I walked the Shanghai Bund near its intersection with Nanjing Dong Lu, excited, trying to find building No. 23.
It was there that I would get my first-hand experience at ChinaVest, a long-standing investment capital firm that has more than 30 years of business in China.
It would be my first step into anything related to finance as an intern (with everyone in my major worrying about experience), but at the moment, I was more concerned if I was ever going to step foot into the firm at all.
I looked at the buildings. There was No. 22, and oh, cool, No. 23. But it said "Bank of China" very clearly and in bold. I stared at the paper in my hand, hoping for it to give me some new insight. It was a futile. In the end, I decided to just step into Bank of China and ask.
That was a simple solution.
So, after a few mishaps with disconnecting elevators from the 5th floor to the 10th ( I also innocently took the stairs from the 5th floor to the 10th, only to find that the door on the 10th was locked so I had to climb all the way down again), I managed to make my way to ChinaVest.
The place was indeed very much like an office: there were cubicles and there were workers. It was much more nicely decorated than I had imagined, however, with fresh flowers tapped next to red carpet chairs. I greeted the secretary , saying I was an intern who had tragically lost her way around, so I was a few minutes late. She was sweet, but told me that the interviewer I had met was out of town in Beijing today and that she would temporarily put me in a cubicle and give me some things to do.
I followed her into a quiet room with three other people. Two were Chinese (and I have yet to learn their names), and one was an expat, Morgan. Morgan gladly introduced herself to me and talked about my responsibilities in helping her translate a few things from Chinese to English and write a few articles for the firm. I listened carefully and looked at the Excel file she gave me. Cool. First time at the job, and I'm already busy with translating and writing.
While my expectations weren't that I would be intimately involved in any serious business deals or real-life exposure to clients (given the fact that I'm just an intern and so low on the hierarchy ladder), I did find most of the articles I had to read interesting enough.
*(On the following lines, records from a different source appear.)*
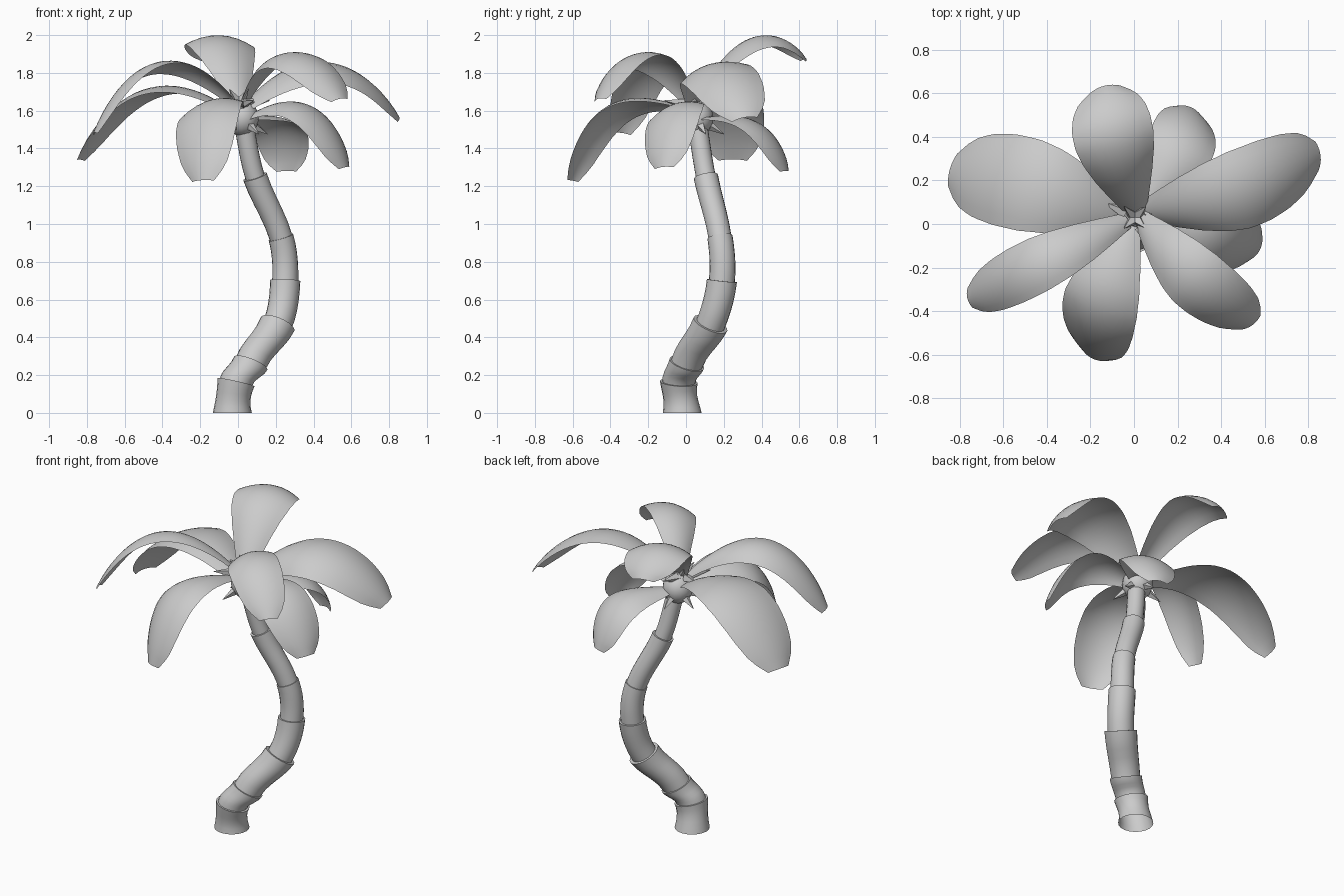
import bpy, bmesh, math
from mathutils import Vector, Matrix, Quaternion

if "Cube" in bpy.data.objects:
    bpy.data.objects.remove(bpy.data.objects["Cube"])

UP = Vector((0, 0, 1))


def finish(name, bm, angle=40):
    bmesh.ops.recalc_face_normals(bm, faces=bm.faces)
    me = bpy.data.meshes.new(name)
    bm.to_mesh(me)
    bm.free()
    ob = bpy.data.objects.new(name, me)
    bpy.context.collection.objects.link(ob)
    bpy.ops.object.select_all(action='DESELECT')
    ob.select_set(True)
    bpy.context.view_layer.objects.active = ob
    bpy.ops.object.shade_smooth_by_angle(angle=math.radians(angle))
    return ob


def lerp_table(table, t):
    for (a, va), (b, vb) in zip(table, table[1:]):
        if t <= b:
            return va + (vb - va) * (t - a) / (b - a)
    return table[-1][1]


# Trunk: nested segments, each flaring to its top rim (x, y, z, bottom radius, rim radius)
joints = [
    (-.03, -.02, 0, .103, .10),
    (-.01, -.038, .163, .088, .100),
    (.067, .005, .262, .085, .095),
    (.21, .13, .47, .078, .096),
    (.25, .19, .70, .069, .080),
    (.227, .18, .93, .061, .067),
    (.09, .105, 1.25, .052, .065),
    (.03, .06, 1.53, .050, .052),
]
P = [Vector(j[:3]) for j in joints]
T = [(P[min(i + 1, len(P) - 1)] - P[max(i - 1, 0)]).normalized() for i in range(len(P))]
T[0] = UP.copy()
T[1] = (T[1] + UP * .6).normalized()
T[2] = (T[2] + UP * .6).normalized()
SIDES = 20


def ring(bm, c, tangent, r):
    q = UP.rotation_difference(tangent)
    return [bm.verts.new(c + q @ Vector((r * math.cos(a), r * math.sin(a), 0)))
            for a in (2 * math.pi * k / SIDES for k in range(SIDES))]


bm = bmesh.new()
for i in range(len(P) - 1):
    length = (P[i + 1] - P[i]).length
    r0, r1 = joints[i][3], joints[i + 1][4]
    rings = []
    for k in range(6):
        t = k / 5
        h00, h10 = 2*t**3 - 3*t**2 + 1, t**3 - 2*t**2 + t
        h01, h11 = -2*t**3 + 3*t**2, t**3 - t**2
        c = P[i]*h00 + T[i]*length*h10 + P[i+1]*h01 + T[i+1]*length*h11
        r = r0 + (r1 - r0) * t
        if i == 0:
            r -= .010 * math.sin(math.pi * t)
        rings.append(ring(bm, c, T[i].lerp(T[i + 1], t).normalized(), r))
    for a, b in zip(rings, rings[1:]):
        for k in range(SIDES):
            n = (k + 1) % SIDES
            bm.faces.new((a[k], a[n], b[n], b[k]))
    bm.faces.new(rings[-1])
finish("trunk", bm)

# Crown bulb
CROWN = Vector((.02, .055, 1.56))
bm = bmesh.new()
bmesh.ops.create_uvsphere(bm, u_segments=16, v_segments=10, radius=.09,
                          matrix=Matrix.Translation(CROWN) @ Matrix.Diagonal((1, 1, 1.05, 1)))
finish("crown_bulb", bm)

# Small pointed sprouts: a drooping ring below the bulb and a rising star on top
bm = bmesh.new()
TOP = Vector((.005, .03, 1.63))
for origin, count, pitch, inner, outer, start in ((CROWN, 5, -30, .06, .17, 20),
                                                  (TOP, 5, 8, .05, .17, 10),
                                                  (TOP, 4, 50, .02, .11, 45)):
    for k in range(count):
        a, p = math.radians(start + 360 * k / count), math.radians(pitch)
        d = Vector((math.cos(a)*math.cos(p), math.sin(a)*math.cos(p), math.sin(p)))
        m = (Matrix.Translation(origin + d * (inner + outer) / 2)
             @ UP.rotation_difference(d).to_matrix().to_4x4())
        bmesh.ops.create_cone(bm, cap_ends=True, segments=4, radius1=.03, radius2=.001,
                              depth=outer - inner, matrix=m)
finish("crown_sprouts", bm, 20)

# Fronds: broad curved blades with blunt tips, rolled to one side
WIDTH = [(0, .3), (.12, .52), (.25, .73), (.4, .91), (.55, 1), (.7, 1),
         (.82, .93), (.91, .79), (.96, .6), (1, .36)]


def frond(name, base, mid, tip, half, roll, bulge, arch=.3, rows=24, cols=8):
    base, mid, tip = Vector(base), Vector(mid), Vector(tip)
    flat_side = (tip - base).cross(UP).normalized()
    ctrl = mid * 2 - (base + tip) / 2
    # spine: parabola through mid, lifted late so the tip drops steeply
    spine = [base*(1-t)**2 + ctrl*2*t*(1-t) + tip*t*t + UP*bulge*6.75*t*t*(1-t)
             for t in (i / rows for i in range(rows + 1))]
    bm = bmesh.new()
    grid = []
    for i, c in enumerate(spine):
        tan = (spine[min(i + 1, rows)] - spine[max(i - 1, 0)]).normalized()
        side = Quaternion(tan, -math.radians(roll)) @ flat_side
        nor = side.cross(tan).normalized()
        w = half * lerp_table(WIDTH, i / rows)
        row = []
        for j in range(cols + 1):
            u = 2 * j / cols - 1
            row.append(bm.verts.new(c + side*w*u - nor*(arch*w*(u*u - .35))))
        grid.append(row)
    for a, b in zip(grid, grid[1:]):
        for j in range(cols):
            bm.faces.new((a[j], a[j+1], b[j+1], b[j]))
    finish(name, bm, 60)


frond("frond_left_back", (-.04, .04, 1.60), (-.45, .17, 1.675), (-.84, .25, 1.34), .215, -1, .04, .2)
frond("frond_left_front", (-.03, .02, 1.65), (-.41, -.165, 1.81), (-.76, -.34, 1.48), .13, -14, .04)
frond("frond_front", (-.02, .0, 1.61), (-.155, -.35, 1.57), (-.19, -.61, 1.23), .18, -12, .06)
frond("frond_right_high", (.05, .05, 1.63), (.45, .135, 1.795), (.85, .31, 1.56), .19, -16, .04)
frond("frond_front_right", (.03, .02, 1.65), (.25, -.23, 1.875), (.54, -.46, 1.66), .15, -14, .015)
frond("frond_back_high", (.01, .06, 1.65), (-.08, .35, 1.965), (-.13, .63, 1.87), .185, -2, 0)
frond("frond_back_low", (.05, .09, 1.56), (.205, .34, 1.495), (.26, .53, 1.28), .155, 2, .05)
frond("frond_right_low", (.06, .03, 1.57), (.34, -.06, 1.585), (.57, -.12, 1.30), .16, -14, .03)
I am currently involved in publishing and producing a weekly newsletter for the firm's 1,000+ audience about the most recent business news and stances the firm takes on them.
ChinaVest itself is a rather small firm, so there is instant contact with its owners. I met Robert Theleen, ChinaVest CEO and Chairman, on the first day. While it is a rather small office, I noticed—and Morgan pointed out—that it seemed there wasn't much socializing taking place. Most people in the office mind their own business, do their work, and at sharply 5:30 pm, swiftly leave the office, hitting the brisk and vibrant night scene of the Bund.
As for me, I liked the view (if not the stairs) as I came out at 6 pm to go to the subway. And despite the little bumps in my first day—the trouble I had finding the office, the postponed interview—I plan on sticking with my ChinaVest internship and seeing where it leads me. Anything for a nice long view of the Shanghai skyline on my way home!